In a progressive purebred herd, the young yearling bulls usually represent the most advanced genetics available to the commercial industry. If appropriately managed, these yearling bulls can be used at the age of 14-15 months with excellent results. The Red Hill herd has been developed from herds that have been successfully using yearling bulls for many generations. Yearling bulls are also used extensively in the Red Hill farms breeding program. We have had no difficulty with yearling bulls maintaining appropriate body condition during the first breeding season; however, we use the bulls for only a 60-day breeding season.
The yearlings in our sales have been developed to optimize growth rate, skeletal development, and sexual maturity. It has been our goal to give the bulls an opportunity to express their growth potential along with genetic differences for intramuscular fat and ribeye area. Even though the bulls are not as fat as if they had been developed on a higher energy ration, they are still in excellent body condition with some extra fat that is likely to be lost during the first breeding season. Yearling bulls may be mated to cows or heifers during the first breeding season, but we prefer to use them on only 15-25 females during the first breeding season.
At 14-17 months of age, bulls certainly are not mature in size, and, consequently, a portion of the nutrients consumed should be going toward growth in addition to being used for body maintenance and breeding activity. In our area of the county where fescue is the predominant spring pastured forage, it is difficult to get enough nutrients into young bulls because of the high water content of the forages. Therefore, most young bulls are likely to lose most of the added body fat that was deposited during the growth period up to a year of age. For this reason, we recommend removing young bulls from the females after the breeding season to allow the bulls the opportunity to gain some of the condition they have lost and to continue growing at an optimal rate.
Yearling bulls may be used in multiple sire groups with other yearlings; however, we discourage the use of yearlings in combination with older bulls in multiple sire settings. All young bulls should be observed at the beginning of the breeding season to determine that each bull is active and aggressive in seeking and mating females that are in heat. Even though young bulls have passed a Breeding Soundness Evaluation, this does not ensure that bulls have appropriate libido and the ability to breed in a pasture setting.

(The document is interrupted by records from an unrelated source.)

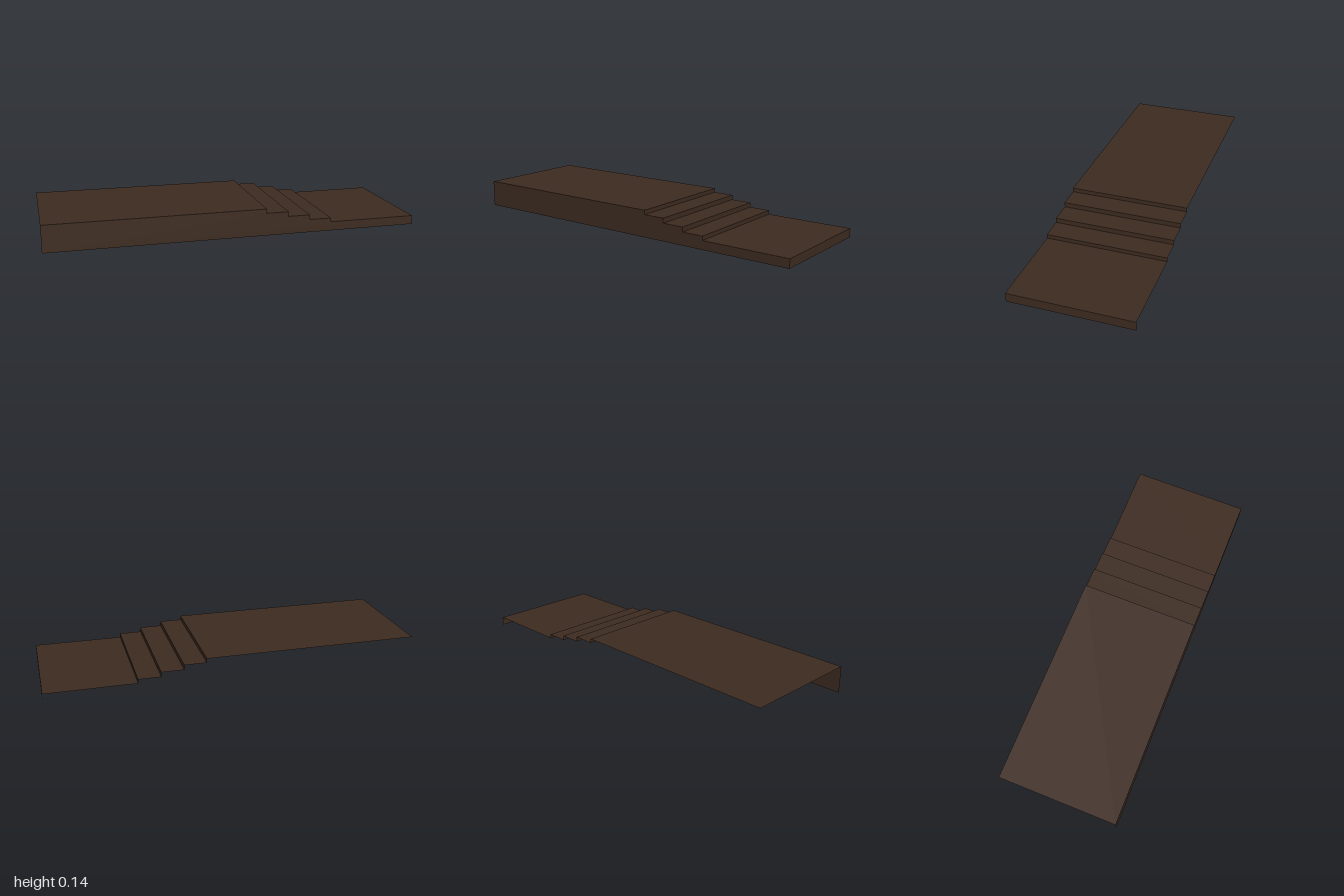
import * as THREE from 'three';

const HALF_DEPTH = 0.325;
// Each step: start x, end x, height
const STEPS = [
  [-1, 0.16, 0.145],
  [0.16, 0.28, 0.122],
  [0.28, 0.4, 0.096],
  [0.4, 0.52, 0.07],
  [0.52, 1, 0.048],
];

export function createModel() {
  const group = new THREE.Group();
  group.name = 'steppedPlatform';
  const darkBrown = new THREE.MeshStandardMaterial({ color: 0x3d2b20, side: THREE.DoubleSide });
  darkBrown.name = 'darkBrown';

  const add = (name, geometry) => {
    const mesh = new THREE.Mesh(geometry, darkBrown);
    mesh.name = name;
    group.add(mesh);
  };

  // Treads face up; risers face +x, the last one closing the low end
  STEPS.forEach(([x0, x1, y], i) => {
    const last = i === STEPS.length - 1;
    const nextY = last ? 0 : STEPS[i + 1][2];
    add(i === 0 ? 'upperDeck' : last ? 'lowerDeck' : `tread${i}`,
      new THREE.PlaneGeometry(x1 - x0, HALF_DEPTH * 2)
        .rotateX(-Math.PI / 2)
        .translate((x0 + x1) / 2, y, 0));
    add(last ? 'endWall' : `riser${i + 1}`,
      new THREE.PlaneGeometry(HALF_DEPTH * 2, y - nextY)
        .rotateY(Math.PI / 2)
        .translate(x1, (y + nextY) / 2, 0));
  });

  // Front wall follows the stepped outline; back, high end and underside are open
  const outline = new THREE.Shape();
  outline.moveTo(-1, 0);
  outline.lineTo(1, 0);
  for (const [x0, x1, y] of [...STEPS].reverse()) {
    outline.lineTo(x1, y);
    outline.lineTo(x0, y);
  }
  add('frontWall', new THREE.ShapeGeometry(outline).translate(0, 0, HALF_DEPTH));

  return group;
}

Dr. Gordon Jones retired in 2010 as professor of animal science after 40 years on the faculty at Western Kentucky University (WKU). During his tenure at WKU, he taught Introduction to Animal Science, Meats and Meat Products, Beef and Swine Production, and Animal Breeding. In addition, he was involved in the beef industry in KY and presented many programs on various aspects of the beef industry. Beef Cattle Selection and Mating Systems have been topics of major interest to Dr. Jones.
Jones served six years on the beef improvement committee of the Red Angus Association of America (RAAA), and he is currently a member of the technical committee of RAAA. Dr. Jones and his family have been involved in the swine seedstock business for over 50 years, and he is very involved with Red Hill Farms Red Angus and Simmental operations. He works with commercial producers in planning selection programs and crossbreeding systems.